GOES-East satellite imagery referenced in the discussion, specifically the default Day Snow-Fog RGB available in AWIPS, is shown in Fig 1. The plumes of blowing snow organizing into HCRs are easily diagnosed in the imagery streaming south across North Dakota. These are highlighted in the imagery as subtle difference in color (brighter red) compared with the background snow-covered surface, and the shadowing along the northern edges of the tall plumes.
As was introduced in this recent blog post, an attempt to further highlight areas of blowing snow, and associated HCRs, is made with an experimental Blowing Snow RGB (Fig 2). Regions of blowing snow, especially the HCRs, further stand out against non (or weaker)-blowing snow, snow-covered background.
Afternoon VIIRS passes provide a detailed view of the blowing snow plumes and HCRs via a similar experimental Blowing Snow RGB (Fig 3).

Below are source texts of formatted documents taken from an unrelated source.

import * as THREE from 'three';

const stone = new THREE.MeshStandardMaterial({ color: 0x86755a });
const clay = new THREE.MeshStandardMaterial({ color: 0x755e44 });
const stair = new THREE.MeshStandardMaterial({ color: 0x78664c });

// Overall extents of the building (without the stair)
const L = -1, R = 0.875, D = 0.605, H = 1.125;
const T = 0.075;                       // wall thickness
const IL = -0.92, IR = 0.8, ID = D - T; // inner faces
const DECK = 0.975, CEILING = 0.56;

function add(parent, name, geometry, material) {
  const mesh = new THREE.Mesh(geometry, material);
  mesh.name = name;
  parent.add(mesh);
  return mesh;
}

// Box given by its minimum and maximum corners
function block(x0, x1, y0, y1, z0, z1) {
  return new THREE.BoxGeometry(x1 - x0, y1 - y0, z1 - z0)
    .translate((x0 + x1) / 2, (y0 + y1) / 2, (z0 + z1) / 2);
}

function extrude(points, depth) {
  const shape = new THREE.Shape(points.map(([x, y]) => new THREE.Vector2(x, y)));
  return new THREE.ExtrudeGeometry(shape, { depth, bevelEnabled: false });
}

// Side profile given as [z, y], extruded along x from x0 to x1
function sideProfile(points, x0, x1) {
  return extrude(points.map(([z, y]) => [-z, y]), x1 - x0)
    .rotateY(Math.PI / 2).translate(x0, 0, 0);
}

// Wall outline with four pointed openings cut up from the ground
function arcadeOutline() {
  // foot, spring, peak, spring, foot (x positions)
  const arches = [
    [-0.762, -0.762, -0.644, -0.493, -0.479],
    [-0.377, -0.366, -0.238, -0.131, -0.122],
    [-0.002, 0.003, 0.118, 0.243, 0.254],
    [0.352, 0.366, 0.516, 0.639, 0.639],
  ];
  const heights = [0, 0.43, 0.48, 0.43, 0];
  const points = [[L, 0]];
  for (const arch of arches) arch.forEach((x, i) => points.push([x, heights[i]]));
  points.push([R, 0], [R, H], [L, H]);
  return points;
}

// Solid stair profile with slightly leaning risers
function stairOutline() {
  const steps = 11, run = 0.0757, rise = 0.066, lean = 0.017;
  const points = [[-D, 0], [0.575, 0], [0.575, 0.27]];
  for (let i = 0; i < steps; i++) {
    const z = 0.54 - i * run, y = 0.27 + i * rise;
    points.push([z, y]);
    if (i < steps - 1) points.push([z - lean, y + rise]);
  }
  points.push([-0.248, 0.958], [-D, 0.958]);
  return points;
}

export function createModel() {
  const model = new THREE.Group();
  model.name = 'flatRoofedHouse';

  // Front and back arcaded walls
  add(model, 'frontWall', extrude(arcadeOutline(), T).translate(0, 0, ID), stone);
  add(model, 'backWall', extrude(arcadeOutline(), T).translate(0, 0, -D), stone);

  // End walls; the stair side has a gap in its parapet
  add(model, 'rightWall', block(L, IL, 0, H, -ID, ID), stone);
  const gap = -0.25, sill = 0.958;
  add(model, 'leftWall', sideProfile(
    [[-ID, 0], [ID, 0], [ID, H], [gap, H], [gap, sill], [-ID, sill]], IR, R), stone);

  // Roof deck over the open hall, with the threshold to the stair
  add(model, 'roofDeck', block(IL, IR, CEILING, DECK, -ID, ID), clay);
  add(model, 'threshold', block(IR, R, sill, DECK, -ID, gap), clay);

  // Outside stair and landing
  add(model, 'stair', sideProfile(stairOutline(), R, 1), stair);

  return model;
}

The afternoon NWS/BIS forecast discussion included further analysis blowing snow in satellite imagery. “Satellite shows well-defined blowing snow plumes embedded in Horizontal Convective Rolls (HCRs), which have been becoming somewhat more widespread in that corridor as temperatures fall to 0 F or below, increasing the ability for snow to be lofted, especially in areas where the heavy snow fell late last week and strong winds today eroded any crust….We will however continue to monitor the situation, especially since satellite trends do suggest some increase in HCRs and related blowing snow plumes recently, perhaps as the boundary layer depth shrinks a bit. Interestingly, those satellite images also suggest blowing snow is being transported as far south as Burleigh County, where the pre-existing snowpack on the ground is indeed sufficiently crusted to not be broken even with the winds today.”
NWS Grand Forks, ND also leveraged satellite imagery during this blowing snow event, discussing: “… along with horizontal convective rolls are producing snow showers and based on satellite trends, have increased in coverage, pushing into the central valley.” Downstream, NWS Aberdeen was monitoring satellite imagery for blowing snow: “Based off of satellite, we are seeing blowing snow in North Dakota continuing to push southeast. With the snow in our area crusted over, that should limit any lofting of snow from the strong winds…”
NWS/FGF further took advantage of satellite imagery by including it in their public messaging of the hazard (also below).
Compare the above RGBs with single-band VIS and IR imagery in Figs 4 and 5, respectively. While the presence of blowing snow/HCRs can be realized given the shadowing in the VIS and slight temperature difference in the IR, the exact location and extent of blowing snow, especially non-HCR areas, is much more difficult compared to in the multi-spectral, RGB images.
Bill Line, NESDIS and CIRA